In addition to the fluid-preserved specimens, the collection also includes important wax, papier-mâché and ceramic models dating from the late 19th and early 20th centuries. A number of prominent model makers feature in the collection, including Auzoux of France, Bock Lips Steger of Germany and Towne of London. These models present a variety of pathological appearances and form an important aspect of the University’s wider anatomical model collection (held also by the Anatomy and Zoology Museums).

Unique items within the collection that attract interest include a skull in old age used in the 1991 Hollywood production of Hamlet starring Mel Gibson, a small box of thin sections of comparative pathology prepared by Professor of Forensic Medicine Matthew Hay (1855-1932) and a skull with exit bullet wound from the collection of Professor of Surgery Alexander Ogston (1844-1929).

In addition to the specimens and their clinical case files, there is supporting material which provides additional context. This includes several cans of 16mm film made of in vivo experiments and the work-books and notes of past staff. There is also a collection of scientific instruments (mainly microscopes and microtomes) used in the preparation and examination of pathological specimens. In addition, the University’s Special Libraries and Archives has a wealth of manuscripts of personal and research papers of past staff and course guides and notes. Associated clinical case files were created between the 1930s-1950s as the Pathology Museum became established. They allow the pathology of the specimens to be viewed in the appropriate clinical settings and a project has been digitising them.
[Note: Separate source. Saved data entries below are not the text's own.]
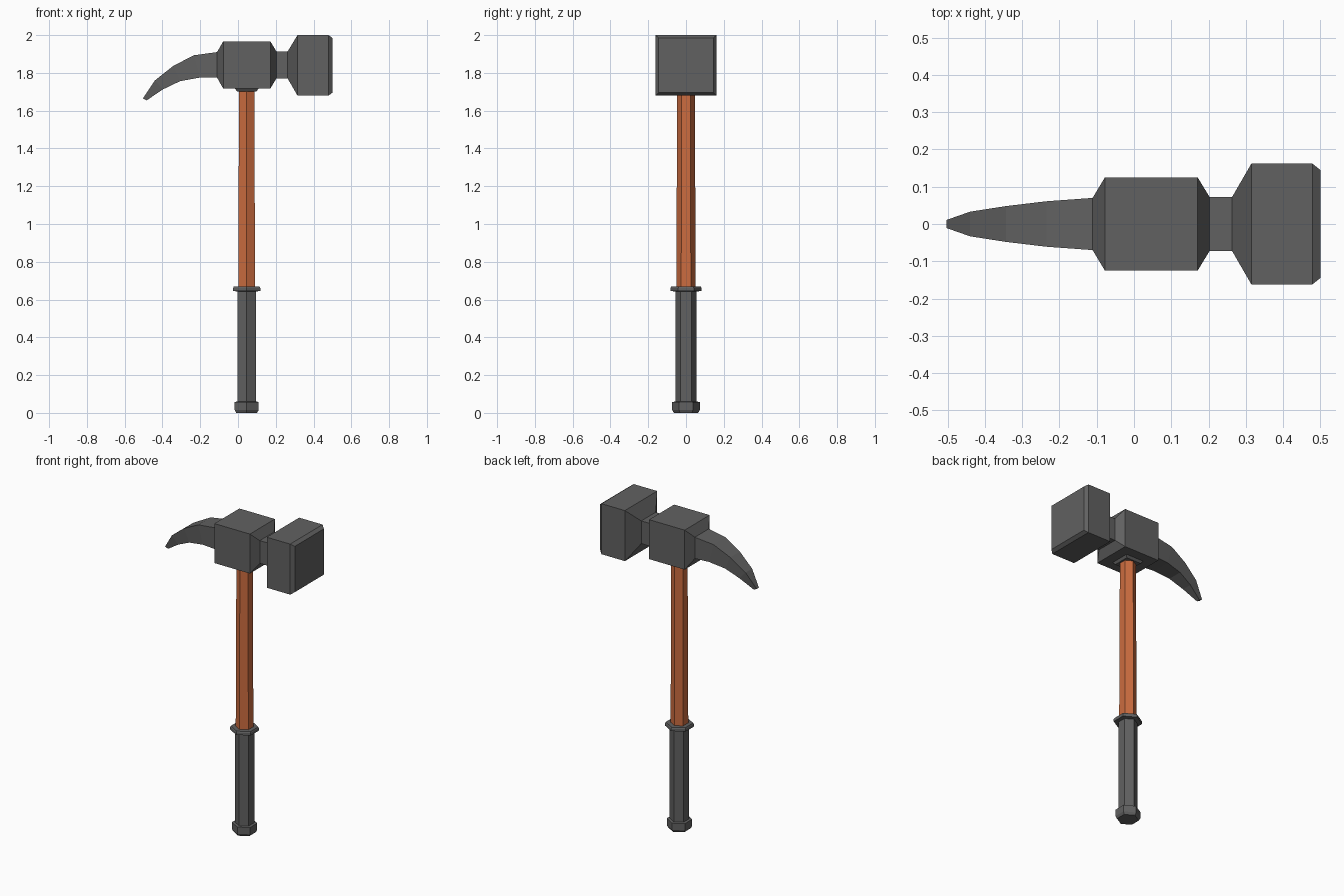
import bpy, math

if "Cube" in bpy.data.objects:
    bpy.data.objects.remove(bpy.data.objects["Cube"])

CX = 0.046  # handle axis


def material(name, rgb):
    m = bpy.data.materials.new(name)
    m.diffuse_color = (*rgb, 1)
    m.use_nodes = True
    m.node_tree.nodes["Principled BSDF"].inputs["Base Color"].default_value = m.diffuse_color
    return m


steel = material("dark_steel", (0.12, 0.12, 0.12))
wood = material("orange_wood", (0.60, 0.15, 0.05))


def loft(name, rings, mat):
    """Skin a list of equal-sized point rings and cap both ends."""
    n = len(rings[0])
    verts = [p for r in rings for p in r]
    faces = [tuple(range(n))[::-1], tuple(range(len(verts) - n, len(verts)))]
    for k in range(len(rings) - 1):
        a, b = k * n, (k + 1) * n
        faces += [(a + i, a + (i + 1) % n, b + (i + 1) % n, b + i) for i in range(n)]
    me = bpy.data.meshes.new(name)
    me.from_pydata(verts, [], faces)
    me.materials.append(mat)
    ob = bpy.data.objects.new(name, me)
    bpy.context.collection.objects.link(ob)
    return ob


def hexagon(z, r):
    # corners point along +y and -y
    return [(CX + r * math.cos(math.radians(30 + 60 * i)),
             r * math.sin(math.radians(30 + 60 * i)), z) for i in range(6)]


def square(z, h):
    return [(CX + h, -h, z), (CX + h, h, z), (CX - h, h, z), (CX - h, -h, z)]


def section(xt, zt, xb, zb, w):
    # slice across the head: top edge, bottom edge, half width
    return [(xt, -w, zt), (xt, w, zt), (xb, w, zb), (xb, -w, zb)]


# Head: claw spike, central block, neck, striking face
head = [
    (-0.503, 1.665, -0.483, 1.655, 0.011),
    (-0.440, 1.760, -0.397, 1.713, 0.033),
    (-0.344, 1.836, -0.307, 1.756, 0.048),
    (-0.235, 1.893, -0.203, 1.775, 0.061),
    (-0.111, 1.910, -0.111, 1.775, 0.070),
]
for x, top, bottom, w in [
    (-0.078, 1.967, 1.717, 0.125), (0.171, 1.967, 1.717, 0.125),
    (0.203, 1.914, 1.770, 0.072), (0.263, 1.914, 1.770, 0.072),
    (0.315, 2.000, 1.680, 0.162), (0.479, 2.000, 1.680, 0.162),
    (0.500, 1.985, 1.695, 0.145),
]:
    head.append((x, top, x, bottom, w))
loft("hammer_head", [section(*s) for s in head], steel)

# Collar under the head
loft("head_collar", [square(1.702, 0.052), square(1.720, 0.064)], steel)

# Wooden shaft, slightly tapered
loft("shaft", [hexagon(0.66, 0.051), hexagon(1.71, 0.047)], wood)

# Grip with pommel and flange
grip = [(0, 0.064), (0.015, 0.073), (0.058, 0.073), (0.06, 0.056),
        (0.643, 0.056), (0.645, 0.083), (0.660, 0.083), (0.668, 0.079)]
loft("grip", [hexagon(z, r) for z, r in grip], steel)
The collection is of significant historic value. It represents an important snapshot of disease and unnatural death during the 20th century, with particular emphasis on the middle third of the century. It provides a unique opportunity to study disease states and traumatic pathology that afflicted the population of the northern Scotland at the time. The fact that some disease conditions represented are no longer prevalent adds to its importance, for example tuberculosis, syphilis and other infectious diseases as the opportunity to collect similar material no longer exists.